I am in Love.  
And I give thanks for my life everyday!
Some people focus on things they don't want, don't like or don't have.
For most of my life (with rare exceptions) I have focused on what I love, what I have, and the infinite POSSIBILITIES of what may be.

Right this moment I Love the smell of monsoon rain on dry soil and Ponderosa trees, dragonflies, my family, the perfection of nature at work, the late afternoon sun across the meadow, using solar power, being able to see, being able to run, being able to hold the creatures I love (human and otherwise,) silence, laughter, fruit on the pear trees, shade, water, fresh garden veggies, cream from Sola (for my coffee) and.. oh yeah, My Coffee!
What are you grateful for?

Once an Owl; now a Heart
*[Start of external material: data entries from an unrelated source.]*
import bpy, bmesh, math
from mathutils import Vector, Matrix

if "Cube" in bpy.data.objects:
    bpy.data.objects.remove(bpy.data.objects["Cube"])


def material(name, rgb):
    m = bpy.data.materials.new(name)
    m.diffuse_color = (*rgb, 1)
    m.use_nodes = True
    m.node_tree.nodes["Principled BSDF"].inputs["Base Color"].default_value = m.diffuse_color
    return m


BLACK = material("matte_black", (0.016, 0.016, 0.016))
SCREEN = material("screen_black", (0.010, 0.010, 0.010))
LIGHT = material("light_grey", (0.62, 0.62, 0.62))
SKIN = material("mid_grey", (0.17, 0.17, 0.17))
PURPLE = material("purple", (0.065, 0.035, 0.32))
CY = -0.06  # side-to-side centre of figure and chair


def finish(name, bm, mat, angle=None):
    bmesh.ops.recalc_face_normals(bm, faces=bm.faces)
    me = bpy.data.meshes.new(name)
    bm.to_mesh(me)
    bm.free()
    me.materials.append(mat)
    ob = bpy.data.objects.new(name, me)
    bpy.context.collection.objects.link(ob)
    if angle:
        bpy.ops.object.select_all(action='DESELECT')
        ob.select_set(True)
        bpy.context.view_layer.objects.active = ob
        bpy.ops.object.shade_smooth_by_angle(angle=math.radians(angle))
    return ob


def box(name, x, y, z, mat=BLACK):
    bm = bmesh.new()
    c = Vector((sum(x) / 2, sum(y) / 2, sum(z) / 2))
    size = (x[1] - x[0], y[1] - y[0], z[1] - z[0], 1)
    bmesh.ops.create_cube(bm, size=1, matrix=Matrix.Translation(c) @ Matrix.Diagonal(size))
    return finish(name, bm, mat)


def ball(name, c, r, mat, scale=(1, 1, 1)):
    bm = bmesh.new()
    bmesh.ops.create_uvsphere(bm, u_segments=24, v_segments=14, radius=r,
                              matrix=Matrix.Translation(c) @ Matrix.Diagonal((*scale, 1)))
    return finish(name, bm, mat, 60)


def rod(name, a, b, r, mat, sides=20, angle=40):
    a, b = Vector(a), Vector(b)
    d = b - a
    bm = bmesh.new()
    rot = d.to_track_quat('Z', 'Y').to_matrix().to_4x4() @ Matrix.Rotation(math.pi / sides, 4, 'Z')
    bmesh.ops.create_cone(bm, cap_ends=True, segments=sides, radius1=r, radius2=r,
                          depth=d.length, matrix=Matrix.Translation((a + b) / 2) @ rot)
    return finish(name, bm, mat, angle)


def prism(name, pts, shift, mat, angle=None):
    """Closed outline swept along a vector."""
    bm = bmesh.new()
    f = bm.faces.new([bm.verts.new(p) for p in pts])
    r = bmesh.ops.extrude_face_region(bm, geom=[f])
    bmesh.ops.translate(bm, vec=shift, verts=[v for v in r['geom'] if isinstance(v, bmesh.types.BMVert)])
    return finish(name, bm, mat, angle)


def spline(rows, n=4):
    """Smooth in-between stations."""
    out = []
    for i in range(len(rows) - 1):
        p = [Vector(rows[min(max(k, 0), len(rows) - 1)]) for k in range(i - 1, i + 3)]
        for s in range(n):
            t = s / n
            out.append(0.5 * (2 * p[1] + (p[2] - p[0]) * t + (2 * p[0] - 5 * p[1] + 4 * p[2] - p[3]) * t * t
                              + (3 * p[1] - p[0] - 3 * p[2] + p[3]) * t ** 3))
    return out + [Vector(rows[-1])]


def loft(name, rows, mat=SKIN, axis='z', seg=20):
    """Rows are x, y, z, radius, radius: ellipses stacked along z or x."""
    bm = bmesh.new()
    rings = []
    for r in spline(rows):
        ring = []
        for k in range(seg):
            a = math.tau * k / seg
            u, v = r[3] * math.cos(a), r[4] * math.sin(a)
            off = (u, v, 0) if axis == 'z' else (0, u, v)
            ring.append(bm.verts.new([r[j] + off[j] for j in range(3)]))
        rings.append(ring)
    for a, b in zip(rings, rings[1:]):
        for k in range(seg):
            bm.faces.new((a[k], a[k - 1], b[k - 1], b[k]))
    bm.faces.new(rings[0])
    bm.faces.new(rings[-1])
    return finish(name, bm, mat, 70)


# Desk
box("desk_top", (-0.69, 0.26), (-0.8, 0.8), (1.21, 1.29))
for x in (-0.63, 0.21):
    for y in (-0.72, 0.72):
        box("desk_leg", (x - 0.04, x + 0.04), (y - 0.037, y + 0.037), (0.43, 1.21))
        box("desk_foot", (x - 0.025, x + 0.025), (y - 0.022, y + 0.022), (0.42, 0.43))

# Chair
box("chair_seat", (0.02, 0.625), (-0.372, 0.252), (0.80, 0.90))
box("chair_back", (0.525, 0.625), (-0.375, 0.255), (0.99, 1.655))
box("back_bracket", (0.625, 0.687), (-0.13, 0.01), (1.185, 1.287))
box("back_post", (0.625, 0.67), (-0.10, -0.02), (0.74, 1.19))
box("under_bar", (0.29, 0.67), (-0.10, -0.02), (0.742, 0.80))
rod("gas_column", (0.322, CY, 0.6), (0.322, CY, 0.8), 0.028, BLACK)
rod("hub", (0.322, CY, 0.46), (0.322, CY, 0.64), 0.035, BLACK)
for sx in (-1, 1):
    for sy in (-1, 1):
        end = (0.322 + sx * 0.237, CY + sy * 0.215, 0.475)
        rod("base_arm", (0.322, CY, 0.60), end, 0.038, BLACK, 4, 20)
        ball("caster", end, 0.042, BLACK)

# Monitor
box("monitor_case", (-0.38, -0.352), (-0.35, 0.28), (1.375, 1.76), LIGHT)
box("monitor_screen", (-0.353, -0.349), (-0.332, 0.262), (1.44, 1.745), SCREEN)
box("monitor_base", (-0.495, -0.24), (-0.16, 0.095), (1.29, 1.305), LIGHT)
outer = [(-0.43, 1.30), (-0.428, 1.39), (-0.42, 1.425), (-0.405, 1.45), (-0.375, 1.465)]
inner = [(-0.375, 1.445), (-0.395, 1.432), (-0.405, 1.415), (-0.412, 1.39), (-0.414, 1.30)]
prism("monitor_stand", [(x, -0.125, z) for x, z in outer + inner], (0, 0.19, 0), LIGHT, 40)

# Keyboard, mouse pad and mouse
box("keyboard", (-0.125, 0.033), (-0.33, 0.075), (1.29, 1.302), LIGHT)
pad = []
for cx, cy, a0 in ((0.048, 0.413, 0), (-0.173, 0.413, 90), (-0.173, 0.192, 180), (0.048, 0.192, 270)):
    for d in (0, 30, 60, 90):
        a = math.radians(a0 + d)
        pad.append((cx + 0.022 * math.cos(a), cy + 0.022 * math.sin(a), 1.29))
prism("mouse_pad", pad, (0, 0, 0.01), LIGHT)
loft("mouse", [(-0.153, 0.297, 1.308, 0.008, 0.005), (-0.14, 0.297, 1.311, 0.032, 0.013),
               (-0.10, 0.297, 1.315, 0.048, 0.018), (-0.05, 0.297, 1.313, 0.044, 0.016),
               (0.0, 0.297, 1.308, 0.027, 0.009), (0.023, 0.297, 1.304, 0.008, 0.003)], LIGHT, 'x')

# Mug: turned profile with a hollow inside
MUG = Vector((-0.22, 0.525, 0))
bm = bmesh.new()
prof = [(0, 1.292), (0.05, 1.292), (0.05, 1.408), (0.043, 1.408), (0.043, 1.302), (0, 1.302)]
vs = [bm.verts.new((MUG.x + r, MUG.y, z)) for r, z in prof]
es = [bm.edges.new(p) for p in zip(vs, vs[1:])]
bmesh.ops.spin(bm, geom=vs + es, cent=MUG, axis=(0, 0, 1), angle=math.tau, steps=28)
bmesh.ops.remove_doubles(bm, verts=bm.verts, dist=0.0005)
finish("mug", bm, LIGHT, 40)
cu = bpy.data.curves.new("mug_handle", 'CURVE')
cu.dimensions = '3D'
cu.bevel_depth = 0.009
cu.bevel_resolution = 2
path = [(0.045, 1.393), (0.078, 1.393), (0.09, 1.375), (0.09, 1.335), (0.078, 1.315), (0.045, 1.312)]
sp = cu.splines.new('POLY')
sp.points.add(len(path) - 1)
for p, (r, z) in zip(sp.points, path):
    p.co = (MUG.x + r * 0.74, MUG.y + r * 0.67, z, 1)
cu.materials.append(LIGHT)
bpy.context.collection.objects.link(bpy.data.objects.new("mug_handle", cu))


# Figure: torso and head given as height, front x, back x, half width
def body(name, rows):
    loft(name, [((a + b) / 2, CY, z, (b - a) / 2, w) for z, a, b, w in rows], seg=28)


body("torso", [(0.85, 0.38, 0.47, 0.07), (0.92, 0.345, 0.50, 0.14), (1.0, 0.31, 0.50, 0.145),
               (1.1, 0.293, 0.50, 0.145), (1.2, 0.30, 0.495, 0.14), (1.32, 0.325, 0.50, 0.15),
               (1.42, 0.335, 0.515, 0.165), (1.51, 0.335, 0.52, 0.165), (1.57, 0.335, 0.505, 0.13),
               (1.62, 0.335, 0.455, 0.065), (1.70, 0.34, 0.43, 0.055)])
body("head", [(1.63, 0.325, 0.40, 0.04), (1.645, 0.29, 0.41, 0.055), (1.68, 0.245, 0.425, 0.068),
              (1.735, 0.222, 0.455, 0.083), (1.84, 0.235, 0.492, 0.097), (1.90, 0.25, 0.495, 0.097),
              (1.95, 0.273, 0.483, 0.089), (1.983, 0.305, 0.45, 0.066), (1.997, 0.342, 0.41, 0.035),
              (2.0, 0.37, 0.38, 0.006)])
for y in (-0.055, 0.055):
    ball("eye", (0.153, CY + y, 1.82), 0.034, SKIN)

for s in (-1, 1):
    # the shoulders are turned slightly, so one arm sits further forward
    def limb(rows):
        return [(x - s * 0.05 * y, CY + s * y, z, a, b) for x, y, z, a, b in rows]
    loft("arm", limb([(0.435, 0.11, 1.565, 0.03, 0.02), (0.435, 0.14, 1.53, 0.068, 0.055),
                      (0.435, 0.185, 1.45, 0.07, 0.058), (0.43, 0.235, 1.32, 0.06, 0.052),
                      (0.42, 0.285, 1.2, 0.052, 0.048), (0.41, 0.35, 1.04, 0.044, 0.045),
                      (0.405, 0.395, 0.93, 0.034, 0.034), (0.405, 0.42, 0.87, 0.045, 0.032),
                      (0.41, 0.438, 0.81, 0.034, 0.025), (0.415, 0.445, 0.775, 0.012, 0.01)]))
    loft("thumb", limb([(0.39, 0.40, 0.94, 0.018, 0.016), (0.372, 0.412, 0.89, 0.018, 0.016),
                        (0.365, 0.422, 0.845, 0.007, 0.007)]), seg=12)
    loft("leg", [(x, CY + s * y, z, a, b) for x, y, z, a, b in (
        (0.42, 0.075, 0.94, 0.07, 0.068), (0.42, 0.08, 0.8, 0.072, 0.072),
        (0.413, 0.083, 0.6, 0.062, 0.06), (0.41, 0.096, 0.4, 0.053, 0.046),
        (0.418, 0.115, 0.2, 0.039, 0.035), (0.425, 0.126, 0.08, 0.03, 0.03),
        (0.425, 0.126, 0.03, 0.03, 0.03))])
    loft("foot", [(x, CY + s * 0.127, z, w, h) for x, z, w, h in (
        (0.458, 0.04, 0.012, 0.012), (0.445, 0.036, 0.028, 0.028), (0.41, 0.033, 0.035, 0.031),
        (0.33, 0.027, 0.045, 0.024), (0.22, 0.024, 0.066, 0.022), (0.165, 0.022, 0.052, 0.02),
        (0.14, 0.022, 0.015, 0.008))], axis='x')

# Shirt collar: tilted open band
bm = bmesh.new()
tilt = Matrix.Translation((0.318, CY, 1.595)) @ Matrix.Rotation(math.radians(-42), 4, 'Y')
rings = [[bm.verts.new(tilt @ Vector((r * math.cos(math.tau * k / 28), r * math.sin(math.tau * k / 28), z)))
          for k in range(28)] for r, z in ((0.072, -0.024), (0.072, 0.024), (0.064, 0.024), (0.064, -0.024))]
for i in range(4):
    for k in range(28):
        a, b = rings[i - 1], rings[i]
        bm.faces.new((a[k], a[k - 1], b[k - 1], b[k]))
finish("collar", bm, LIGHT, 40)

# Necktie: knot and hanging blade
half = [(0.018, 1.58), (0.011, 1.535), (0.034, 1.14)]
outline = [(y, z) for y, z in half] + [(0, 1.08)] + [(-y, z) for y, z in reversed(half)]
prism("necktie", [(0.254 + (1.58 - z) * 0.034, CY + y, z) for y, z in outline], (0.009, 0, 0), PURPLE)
I live under towering, arching Black Walnut trees (Juglans major).  For the past six years, they have provided shade in the summer, fuel in the winter (downed limbs) and sleeping nooks for our four cats.  The same Bronzed Cowbird comes each summer with his ladies and does his famous "wing dance."  Before I lived under these trees, I saw an owl when I looked at the nut.  Now I see a heart bursting open; which is exactly how I feel when I stand beneath these giants and look out over the fields on the banks of Walnut Creek.